The Englishman, who was proud that he was, saw action at Ypres, the Somme, La Bassée, and Festubert. Once, Alfred Wintle single-handedly captured the French village of Vesle before handing it over to the New Zealanders who were on their way to attack it in force. Everything was going well as far as Wintle’s war career was concerned, at least until the Third Battle of Ypres in 1917 when he assisted in manhandling an 18-pound field gun across a “crater-swamp,” and the carriage hit an unexploded shell. Safe to say that his luck had not completely run out because he found himself in the hospital after. It was then that he found out that at the age of 19, he lost his left eye, badly damaged his right, lost several fingers and a kneecap. From then on, he had to wear a monocle for the rest of his life.

Due to his situation, he was understandably sent back to England, where he was informed that the war was over. He tried to escape from the Southern General Hospital by dressing up in a nurse’s uniform. The plan could’ve been successful had not for his mustache and monocle that gave him away.

Photographed in 1914. Interior view of physics block of the University of Birmingham, then used as a barracks in the hospital. (Library of Birmingham via headstuff.org)

Once he was released from the hospital, he managed to convince one of his father’s contacts to warrant him back to the front. He did and spent his time in what he described as a “moderately successful year in action,” after earning the Military Cross for obtaining vital intelligence and 35 German soldiers that he single-handedly captured.

Windle was not convinced when the war ended. He was certain that the Germans would return after the Treaty of Versailles was signed in 1919. In his diary, he wrote,

Great War peace signed at last.

The following day he added,

I declare private war on Germany.

Into World War II

Before World War II, Alfred Wintle was sent to England and then India, where he was transferred from the Artillery to the First Royal Dragoons, the last of the British Army’s heavy cavalry units. One time, with the Dragoons, he fell from his horse and broke his leg. As he was recovering in a military hospital, he was informed that a sixteen-year-old Dragoon named Cedric Mays was also there and dying on his bed.
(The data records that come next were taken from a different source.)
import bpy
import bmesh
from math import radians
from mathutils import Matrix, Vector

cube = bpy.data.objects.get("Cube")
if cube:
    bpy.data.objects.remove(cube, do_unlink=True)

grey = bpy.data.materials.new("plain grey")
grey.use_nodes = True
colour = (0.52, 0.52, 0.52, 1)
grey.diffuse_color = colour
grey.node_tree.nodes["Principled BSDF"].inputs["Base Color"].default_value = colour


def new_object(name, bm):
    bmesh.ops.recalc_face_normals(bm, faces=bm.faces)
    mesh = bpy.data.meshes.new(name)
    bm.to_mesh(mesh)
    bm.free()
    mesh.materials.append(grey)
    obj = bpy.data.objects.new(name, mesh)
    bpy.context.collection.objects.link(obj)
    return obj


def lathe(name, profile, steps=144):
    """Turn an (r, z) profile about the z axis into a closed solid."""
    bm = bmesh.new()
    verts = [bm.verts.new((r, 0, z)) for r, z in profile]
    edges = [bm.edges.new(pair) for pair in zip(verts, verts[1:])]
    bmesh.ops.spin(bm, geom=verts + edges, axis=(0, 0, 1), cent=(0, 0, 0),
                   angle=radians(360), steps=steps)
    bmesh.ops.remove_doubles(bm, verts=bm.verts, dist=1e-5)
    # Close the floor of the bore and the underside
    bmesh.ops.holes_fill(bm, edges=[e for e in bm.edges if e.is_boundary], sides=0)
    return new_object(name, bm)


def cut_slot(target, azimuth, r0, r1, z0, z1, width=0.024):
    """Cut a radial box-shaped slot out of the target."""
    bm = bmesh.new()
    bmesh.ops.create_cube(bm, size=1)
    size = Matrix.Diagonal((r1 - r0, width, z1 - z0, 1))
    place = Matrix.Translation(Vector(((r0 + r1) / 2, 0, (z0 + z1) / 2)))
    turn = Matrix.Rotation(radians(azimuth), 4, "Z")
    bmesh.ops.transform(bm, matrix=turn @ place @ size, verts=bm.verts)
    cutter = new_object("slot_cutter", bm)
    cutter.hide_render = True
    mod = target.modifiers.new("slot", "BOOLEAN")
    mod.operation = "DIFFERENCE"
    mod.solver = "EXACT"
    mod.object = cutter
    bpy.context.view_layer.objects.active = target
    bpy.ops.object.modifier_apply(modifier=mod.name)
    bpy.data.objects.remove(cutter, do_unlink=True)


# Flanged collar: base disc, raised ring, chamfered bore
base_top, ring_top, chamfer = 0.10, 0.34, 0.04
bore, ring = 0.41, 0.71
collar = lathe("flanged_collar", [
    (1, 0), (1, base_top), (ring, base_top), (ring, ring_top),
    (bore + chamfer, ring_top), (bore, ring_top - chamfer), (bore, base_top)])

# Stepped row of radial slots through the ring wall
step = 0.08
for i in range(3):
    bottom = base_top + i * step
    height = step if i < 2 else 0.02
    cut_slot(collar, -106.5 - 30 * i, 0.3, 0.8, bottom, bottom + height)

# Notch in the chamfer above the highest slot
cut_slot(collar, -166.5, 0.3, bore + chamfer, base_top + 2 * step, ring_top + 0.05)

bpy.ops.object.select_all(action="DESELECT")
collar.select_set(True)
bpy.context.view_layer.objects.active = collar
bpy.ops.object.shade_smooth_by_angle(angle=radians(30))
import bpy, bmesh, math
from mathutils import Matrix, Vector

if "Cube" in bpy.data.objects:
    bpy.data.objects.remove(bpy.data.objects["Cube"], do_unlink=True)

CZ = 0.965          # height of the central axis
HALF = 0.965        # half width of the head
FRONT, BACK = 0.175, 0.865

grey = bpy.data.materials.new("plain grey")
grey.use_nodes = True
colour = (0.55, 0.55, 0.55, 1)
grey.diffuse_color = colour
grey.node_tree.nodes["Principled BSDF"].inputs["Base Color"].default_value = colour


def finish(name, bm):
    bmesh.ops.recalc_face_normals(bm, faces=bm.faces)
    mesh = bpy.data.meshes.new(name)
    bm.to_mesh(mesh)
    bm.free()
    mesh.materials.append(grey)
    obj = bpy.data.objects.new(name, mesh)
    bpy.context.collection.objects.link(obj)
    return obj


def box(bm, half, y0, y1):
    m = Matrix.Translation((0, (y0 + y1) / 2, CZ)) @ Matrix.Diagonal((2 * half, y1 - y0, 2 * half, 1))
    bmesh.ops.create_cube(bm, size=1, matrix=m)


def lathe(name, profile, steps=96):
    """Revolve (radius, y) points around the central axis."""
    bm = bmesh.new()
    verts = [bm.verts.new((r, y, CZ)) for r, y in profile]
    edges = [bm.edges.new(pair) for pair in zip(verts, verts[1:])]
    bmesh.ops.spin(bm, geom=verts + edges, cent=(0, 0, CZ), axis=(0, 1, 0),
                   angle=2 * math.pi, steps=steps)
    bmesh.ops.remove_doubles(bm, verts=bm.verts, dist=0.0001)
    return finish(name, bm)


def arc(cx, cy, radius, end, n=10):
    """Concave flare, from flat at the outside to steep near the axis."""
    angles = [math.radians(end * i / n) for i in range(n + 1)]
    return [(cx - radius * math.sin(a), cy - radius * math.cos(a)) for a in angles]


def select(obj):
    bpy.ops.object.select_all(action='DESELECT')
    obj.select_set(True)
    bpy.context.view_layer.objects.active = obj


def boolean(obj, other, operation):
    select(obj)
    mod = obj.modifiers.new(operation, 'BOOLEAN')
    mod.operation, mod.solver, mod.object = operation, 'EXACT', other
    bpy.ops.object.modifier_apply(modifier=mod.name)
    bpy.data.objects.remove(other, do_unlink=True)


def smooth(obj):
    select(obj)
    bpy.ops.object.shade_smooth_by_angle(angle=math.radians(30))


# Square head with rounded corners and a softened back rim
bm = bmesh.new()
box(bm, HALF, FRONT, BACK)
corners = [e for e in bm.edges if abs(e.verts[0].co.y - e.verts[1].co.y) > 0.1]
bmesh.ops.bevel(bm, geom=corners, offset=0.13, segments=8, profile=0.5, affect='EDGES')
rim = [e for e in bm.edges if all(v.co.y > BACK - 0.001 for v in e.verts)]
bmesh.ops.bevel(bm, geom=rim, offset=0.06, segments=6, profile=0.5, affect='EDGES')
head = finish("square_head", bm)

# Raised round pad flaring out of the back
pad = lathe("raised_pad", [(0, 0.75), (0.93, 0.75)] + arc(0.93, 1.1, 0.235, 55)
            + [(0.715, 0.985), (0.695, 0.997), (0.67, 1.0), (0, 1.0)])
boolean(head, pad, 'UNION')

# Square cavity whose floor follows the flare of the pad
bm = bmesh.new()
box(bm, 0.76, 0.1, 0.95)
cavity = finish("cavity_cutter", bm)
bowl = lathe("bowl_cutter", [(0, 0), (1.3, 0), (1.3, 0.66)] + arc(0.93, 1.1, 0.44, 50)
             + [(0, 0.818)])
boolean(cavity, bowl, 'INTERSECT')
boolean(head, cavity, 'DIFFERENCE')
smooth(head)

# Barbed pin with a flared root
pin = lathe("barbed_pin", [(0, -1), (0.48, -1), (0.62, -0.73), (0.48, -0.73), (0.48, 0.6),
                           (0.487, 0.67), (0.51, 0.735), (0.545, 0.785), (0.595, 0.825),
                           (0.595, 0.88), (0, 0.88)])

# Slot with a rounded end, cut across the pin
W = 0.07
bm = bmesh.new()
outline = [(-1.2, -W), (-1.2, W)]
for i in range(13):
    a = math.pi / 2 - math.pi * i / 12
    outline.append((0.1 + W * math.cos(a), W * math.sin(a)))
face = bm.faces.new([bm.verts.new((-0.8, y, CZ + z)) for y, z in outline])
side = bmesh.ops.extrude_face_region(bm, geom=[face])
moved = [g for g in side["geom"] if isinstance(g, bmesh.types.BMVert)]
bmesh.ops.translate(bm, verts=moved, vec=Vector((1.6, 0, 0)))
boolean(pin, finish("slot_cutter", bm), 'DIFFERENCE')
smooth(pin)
Wintle was furious and went to Mays’ bed to tell him that Dragoons never died on the bed and that he should stop dying. As for Mays, he was too afraid to die after what Wintle did, and he made a full recovery. The two became friends for life.

Uniform of the 1st Royal Dragoons, 1839. (Not identified, Public domain, via Wikimedia Commons)

When WWII broke out in 1939, he tried to convince his superiors to send him to France, but because he was forty at that time, half-blind, and without full use of his legs, he was assigned to military intelligence in London instead.

In 1940, he was arrested as a spy after a failed attempt to make contact with the French Resistance in France, as it turned out his contact was a traitor. He was sent to a Vichy prison, where he announced that it was his duty to escape as an English officer. Expectedly, no one took him seriously until he did escape but was later on caught after checking into a local hotel, badly wanting to take a shower.

He successfully escaped on his second attempt a year after by going on hunger strike until the prison commandant and his men allowed him to regularly inspect them, saying they were not fit to guard an English officer. After thirteen days of not eating, he was finally allowed to carry out his inspections and began eating again. In reality, he just wanted to scout and plan his escape. Using his bedspring, he sawed through the bars of his cell, jumped out of the window, landed on a cart that he saw during his “inspection,” and ran his way to Spain, which was a neutral country. From there, he went back to England.

After the war, he retired on a full disability pension and married his wife Dora in 1944, where they settled in Kent.

If you enjoyed this article, please consider supporting our Veteran Editorial by becoming a SOFREP subscriber. Click here to join SOFREP now for just $0.50/week.